When the palms and soles are affected by psoriasis, the symptoms tend to be large areas of clearly bordered red, dry and thickened skin.   These areas often crack and bleed, creating fissures that are itchy and painful.

There may also be pitting and ridging on the nails – approximately 60% of people with palmoplantar will have this.

Small pustules on the skin – mostly associated with Palmoplantar Pustulosis

As an extraordinary feature, the patterns are often symmetrical in that they will look exactly the same on both hands (or both feet).



Manual work and repetitive trauma – PP is common amongst farmers and manual labourers.

Chemical irritants and detergents  –  PP is more evident in women than men at a ratio of 8:2 – this may be because women are more likely to be handling these chemicals for housework (sorry if that is sexist – but it seems to be the case).

Smoking  – 95% of people with PP are either smokers or have smoked in the past.    There is evidence to suggest that nicotine receptors in the sweat glands can create an inflammatory response which contributes to the process of this disease.

Cuts or abrasions – as with regular psoriasis, trauma or injury to the skin can trigger an autoimmune response in the body.

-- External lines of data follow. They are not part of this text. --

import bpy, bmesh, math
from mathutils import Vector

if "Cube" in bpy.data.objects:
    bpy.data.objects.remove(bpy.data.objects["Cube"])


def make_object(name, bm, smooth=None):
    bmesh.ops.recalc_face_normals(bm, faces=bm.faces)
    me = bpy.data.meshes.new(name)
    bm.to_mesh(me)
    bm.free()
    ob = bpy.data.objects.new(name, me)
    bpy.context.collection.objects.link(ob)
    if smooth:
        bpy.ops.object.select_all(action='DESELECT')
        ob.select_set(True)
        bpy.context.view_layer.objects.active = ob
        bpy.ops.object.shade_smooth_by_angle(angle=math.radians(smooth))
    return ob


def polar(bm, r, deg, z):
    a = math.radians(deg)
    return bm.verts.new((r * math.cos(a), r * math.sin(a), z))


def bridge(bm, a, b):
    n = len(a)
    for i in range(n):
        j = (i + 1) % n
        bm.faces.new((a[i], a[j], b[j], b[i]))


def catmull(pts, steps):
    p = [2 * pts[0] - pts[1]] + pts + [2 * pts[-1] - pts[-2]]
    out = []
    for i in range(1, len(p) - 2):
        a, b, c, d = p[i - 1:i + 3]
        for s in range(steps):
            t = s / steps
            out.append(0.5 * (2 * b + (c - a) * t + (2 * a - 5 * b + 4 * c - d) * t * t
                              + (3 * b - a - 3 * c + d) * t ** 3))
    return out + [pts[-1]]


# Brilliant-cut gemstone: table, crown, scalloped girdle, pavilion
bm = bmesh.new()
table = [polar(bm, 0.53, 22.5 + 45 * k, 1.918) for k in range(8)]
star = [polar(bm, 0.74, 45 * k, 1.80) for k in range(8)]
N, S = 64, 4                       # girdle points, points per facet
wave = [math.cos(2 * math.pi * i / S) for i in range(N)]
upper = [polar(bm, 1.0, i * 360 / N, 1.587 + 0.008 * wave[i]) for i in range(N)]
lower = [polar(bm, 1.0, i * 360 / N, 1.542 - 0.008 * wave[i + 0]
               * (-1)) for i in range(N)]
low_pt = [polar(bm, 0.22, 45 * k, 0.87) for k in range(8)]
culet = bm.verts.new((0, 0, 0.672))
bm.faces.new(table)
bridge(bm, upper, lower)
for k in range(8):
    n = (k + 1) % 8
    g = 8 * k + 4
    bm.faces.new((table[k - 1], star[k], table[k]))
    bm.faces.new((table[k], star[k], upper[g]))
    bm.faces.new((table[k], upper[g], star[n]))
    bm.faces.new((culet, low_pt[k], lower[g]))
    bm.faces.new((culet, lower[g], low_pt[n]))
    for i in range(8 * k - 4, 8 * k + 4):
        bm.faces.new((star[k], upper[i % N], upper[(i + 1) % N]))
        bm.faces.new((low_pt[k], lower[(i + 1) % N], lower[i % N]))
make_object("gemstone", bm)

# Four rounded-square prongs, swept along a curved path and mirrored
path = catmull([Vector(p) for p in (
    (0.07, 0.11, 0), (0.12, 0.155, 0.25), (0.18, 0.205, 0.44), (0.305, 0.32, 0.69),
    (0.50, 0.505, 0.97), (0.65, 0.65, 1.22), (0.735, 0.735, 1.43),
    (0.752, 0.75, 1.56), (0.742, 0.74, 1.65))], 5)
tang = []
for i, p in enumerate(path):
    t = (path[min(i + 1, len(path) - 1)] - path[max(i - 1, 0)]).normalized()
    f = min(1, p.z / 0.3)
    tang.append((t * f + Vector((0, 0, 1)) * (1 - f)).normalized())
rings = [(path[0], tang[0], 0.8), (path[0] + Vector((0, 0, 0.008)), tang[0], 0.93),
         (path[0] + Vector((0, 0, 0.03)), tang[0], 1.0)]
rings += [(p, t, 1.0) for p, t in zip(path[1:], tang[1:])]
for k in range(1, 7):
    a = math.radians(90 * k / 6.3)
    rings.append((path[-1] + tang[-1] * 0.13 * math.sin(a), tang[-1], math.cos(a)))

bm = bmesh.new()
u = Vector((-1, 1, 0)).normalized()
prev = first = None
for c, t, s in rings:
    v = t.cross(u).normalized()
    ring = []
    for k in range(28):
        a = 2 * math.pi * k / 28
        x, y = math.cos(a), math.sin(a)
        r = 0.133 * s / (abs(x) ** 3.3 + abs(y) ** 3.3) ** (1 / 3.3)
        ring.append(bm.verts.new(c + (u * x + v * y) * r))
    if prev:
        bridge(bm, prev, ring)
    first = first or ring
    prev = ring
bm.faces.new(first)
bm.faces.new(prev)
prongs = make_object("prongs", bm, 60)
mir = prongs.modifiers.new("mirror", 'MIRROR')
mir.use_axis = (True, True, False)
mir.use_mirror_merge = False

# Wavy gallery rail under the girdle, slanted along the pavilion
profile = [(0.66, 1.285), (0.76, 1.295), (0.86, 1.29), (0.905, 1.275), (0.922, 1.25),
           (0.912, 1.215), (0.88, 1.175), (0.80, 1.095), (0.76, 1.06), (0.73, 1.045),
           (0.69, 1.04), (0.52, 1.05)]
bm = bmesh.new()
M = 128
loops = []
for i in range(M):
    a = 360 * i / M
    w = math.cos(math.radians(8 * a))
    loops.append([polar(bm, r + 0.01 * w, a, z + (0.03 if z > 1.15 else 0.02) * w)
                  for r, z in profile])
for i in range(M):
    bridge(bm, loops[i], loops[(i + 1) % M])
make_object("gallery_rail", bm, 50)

As with all types of psoriasis, moisturising and continuous care of the hands and feet are essential.   Wearing gloves for manual labour and housework, avoiding chemicals and detergents,   keeping any cuts or abrasions clean and dry.


Dermatologists will most likely begin with steroid creams and possibly coal tar treatments.  It is always worth trying natural, effective treatments like M-Folia that have active ingredients included in the formula to combat the symptoms of psoriasis as opposed to simple immolients and moisturisers.

Applying topical creams and then covering the skin with clingfilm has been shown to be effective at getting the treatment through the thickened skin.


Palmoplantar and Palmoplantar Pustulosis can be stubborn to treat, and your dermatologist may recommend PUVA therapy using a small machine for your feet and hands as opposed to a large cabinet, where the soles are not reached by light.


More and more this is becoming the first, not the last, step to try for alleviating the symptoms of any type of psoriasis.     For PP, smoking must stop completely and stress levels should be managed carefully.      Cutting out red meat and alcohol is now very well documented to be of great benefit to psoriasis sufferers.   Diet and nutrition are playing a larger role in determining health and managing symptoms.   Look up books such as How To Treat Palmoplantar Pustulosis Naturally by Asa Karrman